  2. "Constitution of the Republic of South Africa, 1996 – Chapter 1: Founding Provisions". Retrieved 6 December 2014.
  3. Laurie Bauer, 2007, The Linguistics Student's Handbook, Edinburgh
  4. Haacke, Wilfrid H. G. (2018), Kamusella, Tomasz; Ndhlovu, Finex (eds.), "Khoekhoegowab (Nama/Damara)", The Social and Political History of Southern Africa's Languages, Palgrave Macmillan UK, pp. 133–158, doi:10.1057/978-1-137-01593-8_9, ISBN 978-1-137-01592-1
  5. 5.0 5.1 "Khoekhoe languages". Encyclopædia Britannica. Retrieved 15 March 2020.
  6. "Hottentot". Oxford Reference. Retrieved 15 December 2022.
  7. Swingler, Helen (23 September 2020). "UCT launches milestone Khoi and San Centre". UCT News. University of Cape Town. Retrieved 4 January 2021.
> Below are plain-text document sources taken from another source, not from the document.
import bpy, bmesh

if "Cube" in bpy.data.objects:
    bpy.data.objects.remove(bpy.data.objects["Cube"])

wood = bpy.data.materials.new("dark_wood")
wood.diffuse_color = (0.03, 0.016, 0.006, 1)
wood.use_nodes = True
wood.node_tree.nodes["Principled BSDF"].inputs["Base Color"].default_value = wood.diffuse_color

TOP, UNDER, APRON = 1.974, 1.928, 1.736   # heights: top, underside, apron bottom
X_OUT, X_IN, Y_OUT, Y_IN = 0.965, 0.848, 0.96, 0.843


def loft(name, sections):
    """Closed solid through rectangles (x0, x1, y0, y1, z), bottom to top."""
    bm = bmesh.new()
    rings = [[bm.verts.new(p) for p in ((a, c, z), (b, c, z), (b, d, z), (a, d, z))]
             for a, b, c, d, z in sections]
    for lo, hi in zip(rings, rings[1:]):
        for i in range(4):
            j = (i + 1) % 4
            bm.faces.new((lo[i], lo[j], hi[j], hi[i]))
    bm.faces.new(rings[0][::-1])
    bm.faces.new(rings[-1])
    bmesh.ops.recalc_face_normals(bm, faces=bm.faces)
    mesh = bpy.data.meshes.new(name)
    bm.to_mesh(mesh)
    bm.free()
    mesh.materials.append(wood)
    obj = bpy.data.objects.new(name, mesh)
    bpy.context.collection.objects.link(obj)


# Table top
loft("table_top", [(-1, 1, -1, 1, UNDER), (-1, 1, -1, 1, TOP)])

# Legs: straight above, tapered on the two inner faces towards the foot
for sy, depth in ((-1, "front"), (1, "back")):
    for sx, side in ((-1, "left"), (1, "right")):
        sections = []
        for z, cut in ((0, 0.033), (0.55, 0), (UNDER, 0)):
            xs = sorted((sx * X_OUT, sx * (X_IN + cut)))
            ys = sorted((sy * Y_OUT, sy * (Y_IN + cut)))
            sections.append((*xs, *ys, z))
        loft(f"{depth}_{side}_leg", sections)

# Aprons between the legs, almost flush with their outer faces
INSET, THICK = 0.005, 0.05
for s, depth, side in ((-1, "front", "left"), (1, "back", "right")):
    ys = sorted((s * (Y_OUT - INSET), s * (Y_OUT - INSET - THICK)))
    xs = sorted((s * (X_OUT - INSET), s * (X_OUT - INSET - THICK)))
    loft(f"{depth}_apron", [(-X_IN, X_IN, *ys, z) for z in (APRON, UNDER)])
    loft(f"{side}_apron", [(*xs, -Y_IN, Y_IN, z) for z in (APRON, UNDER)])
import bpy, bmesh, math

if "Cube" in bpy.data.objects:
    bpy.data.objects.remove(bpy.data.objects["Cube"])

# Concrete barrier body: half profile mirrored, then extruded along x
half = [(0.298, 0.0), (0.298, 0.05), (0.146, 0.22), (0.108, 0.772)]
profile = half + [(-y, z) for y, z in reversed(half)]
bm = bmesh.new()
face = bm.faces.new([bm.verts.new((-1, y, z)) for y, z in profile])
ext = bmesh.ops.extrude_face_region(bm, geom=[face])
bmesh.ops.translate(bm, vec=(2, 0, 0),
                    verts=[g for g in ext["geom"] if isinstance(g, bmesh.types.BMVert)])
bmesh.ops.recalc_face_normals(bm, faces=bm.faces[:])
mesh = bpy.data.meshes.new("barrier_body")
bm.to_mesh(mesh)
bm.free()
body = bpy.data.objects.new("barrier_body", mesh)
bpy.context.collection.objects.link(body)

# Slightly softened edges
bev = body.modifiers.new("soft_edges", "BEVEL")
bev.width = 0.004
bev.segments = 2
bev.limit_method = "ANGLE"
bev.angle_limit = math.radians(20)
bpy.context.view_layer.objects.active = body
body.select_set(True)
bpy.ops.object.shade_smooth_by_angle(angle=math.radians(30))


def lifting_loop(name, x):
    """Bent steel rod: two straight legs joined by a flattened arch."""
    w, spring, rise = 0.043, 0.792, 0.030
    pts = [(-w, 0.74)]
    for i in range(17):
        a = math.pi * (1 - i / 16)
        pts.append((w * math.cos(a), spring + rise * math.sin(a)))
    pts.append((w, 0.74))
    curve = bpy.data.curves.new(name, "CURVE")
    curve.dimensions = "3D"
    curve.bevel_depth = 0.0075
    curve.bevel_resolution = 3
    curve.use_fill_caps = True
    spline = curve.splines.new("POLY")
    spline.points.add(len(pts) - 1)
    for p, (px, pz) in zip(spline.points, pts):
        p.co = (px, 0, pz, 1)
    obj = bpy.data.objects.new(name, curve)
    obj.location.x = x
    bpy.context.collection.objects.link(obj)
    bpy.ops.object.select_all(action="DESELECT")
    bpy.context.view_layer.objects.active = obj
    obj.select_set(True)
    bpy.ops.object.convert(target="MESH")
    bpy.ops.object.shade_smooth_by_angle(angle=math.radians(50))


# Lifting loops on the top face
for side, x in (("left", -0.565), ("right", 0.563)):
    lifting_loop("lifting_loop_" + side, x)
  8. Hagman (1977)
  9. Haacke & Eiseb (2002)
  10. Haacke 1999
  11. Brugman 2009
  12. Cite error: The named reference H&E2 was used but no text was provided for refs named (see the help page).
  13. D. Beach, 1938. The Phonetics of the Hottentot Language. Cambridge.
  14. "Nama". Retrieved 18 October 2020.
  15. Tindal (1858) A grammar and vocabulary of the Namaqua-Hottentot language
  16. "Namibian town's plan to change name to !Nami#nus sparks linguistic debate". 26 February 2015.
  17. Haacke, Wilfrid H.G. (2013). "3.2.1 Namibian Khoekhoe (Nama/Damara)". In Vossen, Rainer (ed.). The Khoesan Languages. Routledge. pp. 141–151. ISBN 978-0-7007-1289-2.
  18. Hahn, Michael. 2013. Word Order Variation in Khoekhoe. In Müller, Stefan (Ed.), Proceedings of the 20th International Conference on Head-Driven Phrase Structure Grammar, Freie Universita t Berlin, 48–68. Stanford, CA: CSLI Publications.
  1. (protected language)
  2. The term was applied to Cape Khoekhoe in particular.[5] In modern times, the term is seen as offensive and should be avoided.[6]